Nits are not fatal. Not nice, but not fatal. I'll wear my club membership badge with pride as I go back to the chemists for yet another foul-smelling cure.

Sunday, June 10, 2007

Coming soon...

...more confessions from a domestic ogress. No soccer this weekend due to flooding (wimps!) so a bit busy preventing frustrated Soccer Boy from taking out his irritation on the Princess.

Sunday, June 03, 2007

Nit not wit

A few weeks ago my daughter and I became members of a very exclusive club: Those Who Have Had Nits. Actually, I'm not really justified in using the past tense in my case, as I've discovered it's very hard to clear them out of long, thick, curly hair. My daughter really hit the nit-picking jackpot when she inherited her father's fine, blond hair.

Interestingly, I have discovered that members of this club are amazingly casual about the beasties. I had to phone a bunch of people to let them know, in case our new friends had jumped ship on to any of their heads. Anyone with previous experience was amazingly blase: 'oh yeah, thanks, I'll whack some conditioner on their hair tonight and don't worry we're still friends'. It was the people who had never experienced Itchy and Scratchy who flipped: 'killer beasts? Aaah! We never want to see your nitty faces ever again'. As I suppose I would have done a few weeks ago.

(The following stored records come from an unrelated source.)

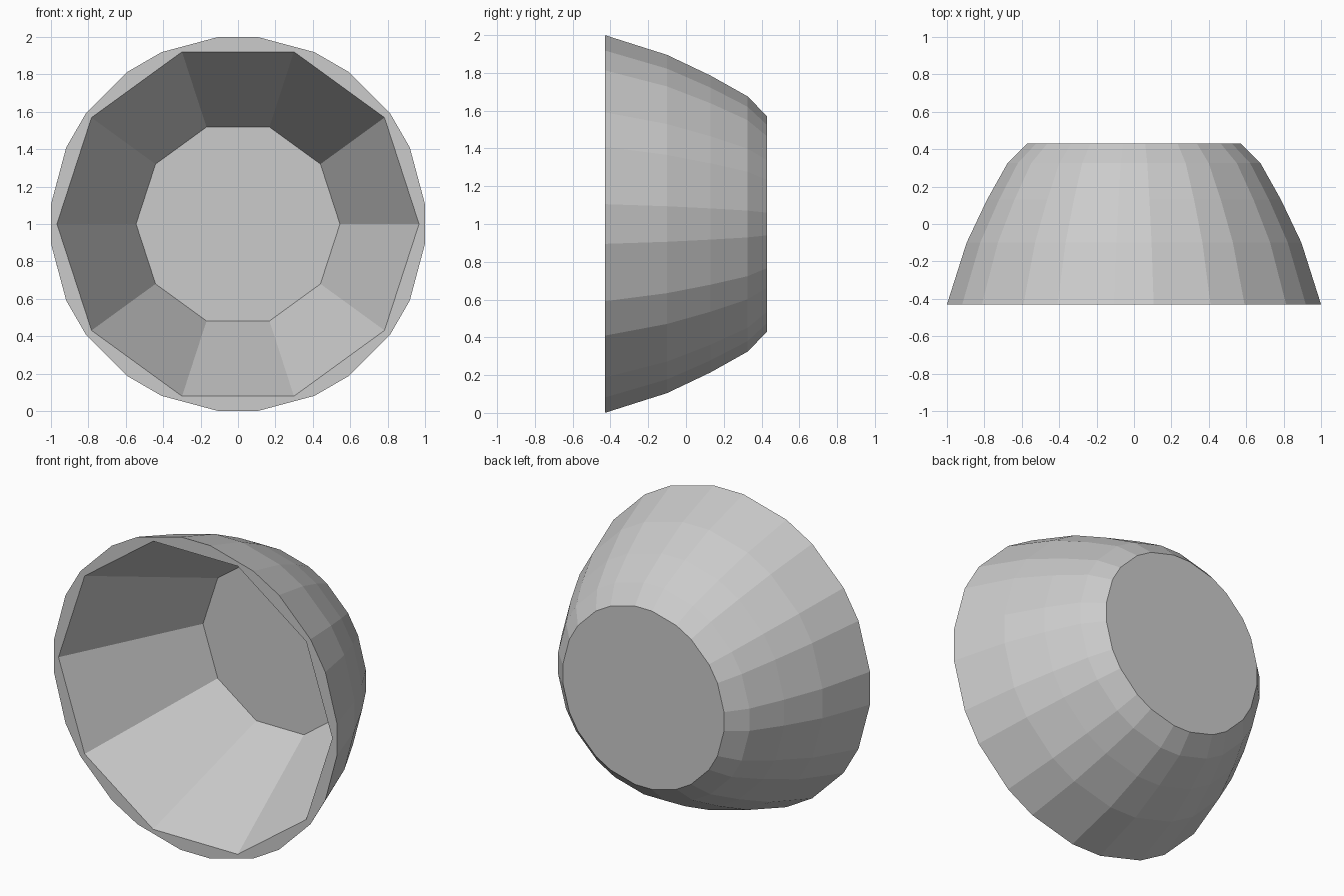
import bpy, bmesh
from math import cos, sin, radians

if "Cube" in bpy.data.objects:
    bpy.data.objects.remove(bpy.data.objects["Cube"])

OUTER = [(-0.43, 1.0055), (-0.10, 0.90), (0.13, 0.79), (0.325, 0.68), (0.43, 0.573)]
INNER = [(-0.43, 0.968), (0.425, 0.545)]
# outer wall alternates narrow and wide facets; inner wall is a plain decagon
OUTER_ANGLES = [a + d for a in range(0, 360, 30) for d in (-6, 6)]
INNER_ANGLES = range(0, 360, 36)

bm = bmesh.new()


def ring(y, r, angles):
    verts = [bm.verts.new((r * cos(radians(a)), y, 1 + r * sin(radians(a)))) for a in angles]
    return verts


def wall(profile, angles):
    rings = [ring(y, r, angles) for y, r in profile]
    for lo, hi in zip(rings, rings[1:]):
        for i in range(len(lo)):
            j = (i + 1) % len(lo)
            bm.faces.new((lo[i], lo[j], hi[j], hi[i]))
    bm.faces.new(rings[-1])  # closed end
    return rings[0]


def loop_edges(verts):
    return [bm.edges.get((v, verts[(i + 1) % len(verts)])) for i, v in enumerate(verts)]


# outer shell, inner cavity and the flat rim joining them
outer_rim = wall(OUTER, OUTER_ANGLES)
inner_rim = wall(INNER, INNER_ANGLES)
bmesh.ops.triangle_fill(bm, use_beauty=True, normal=(0, -1, 0),
                        edges=loop_edges(outer_rim) + loop_edges(inner_rim))
bmesh.ops.recalc_face_normals(bm, faces=bm.faces[:])

mesh = bpy.data.meshes.new("bowl")
bm.to_mesh(mesh)
bm.free()
bpy.context.collection.objects.link(bpy.data.objects.new("bowl", mesh))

Nits are not fatal. Not nice, but not fatal. I know that now. I'll wear my club membership badge with pride as I go back to the chemists for another foul-smelling cure.

7G1s - 2-3, darn! Beaten by the 7G2s from our own club. My own Soccer Boy scored both goals, although the second bounced off about four defenders on its way in, so not sure how much credit he can take for that one. I can't be too rude about the opposition this week, given that my son may one day end up on a team with one or more of them, but let me just say...there was blood and it wasn't coming from any of them.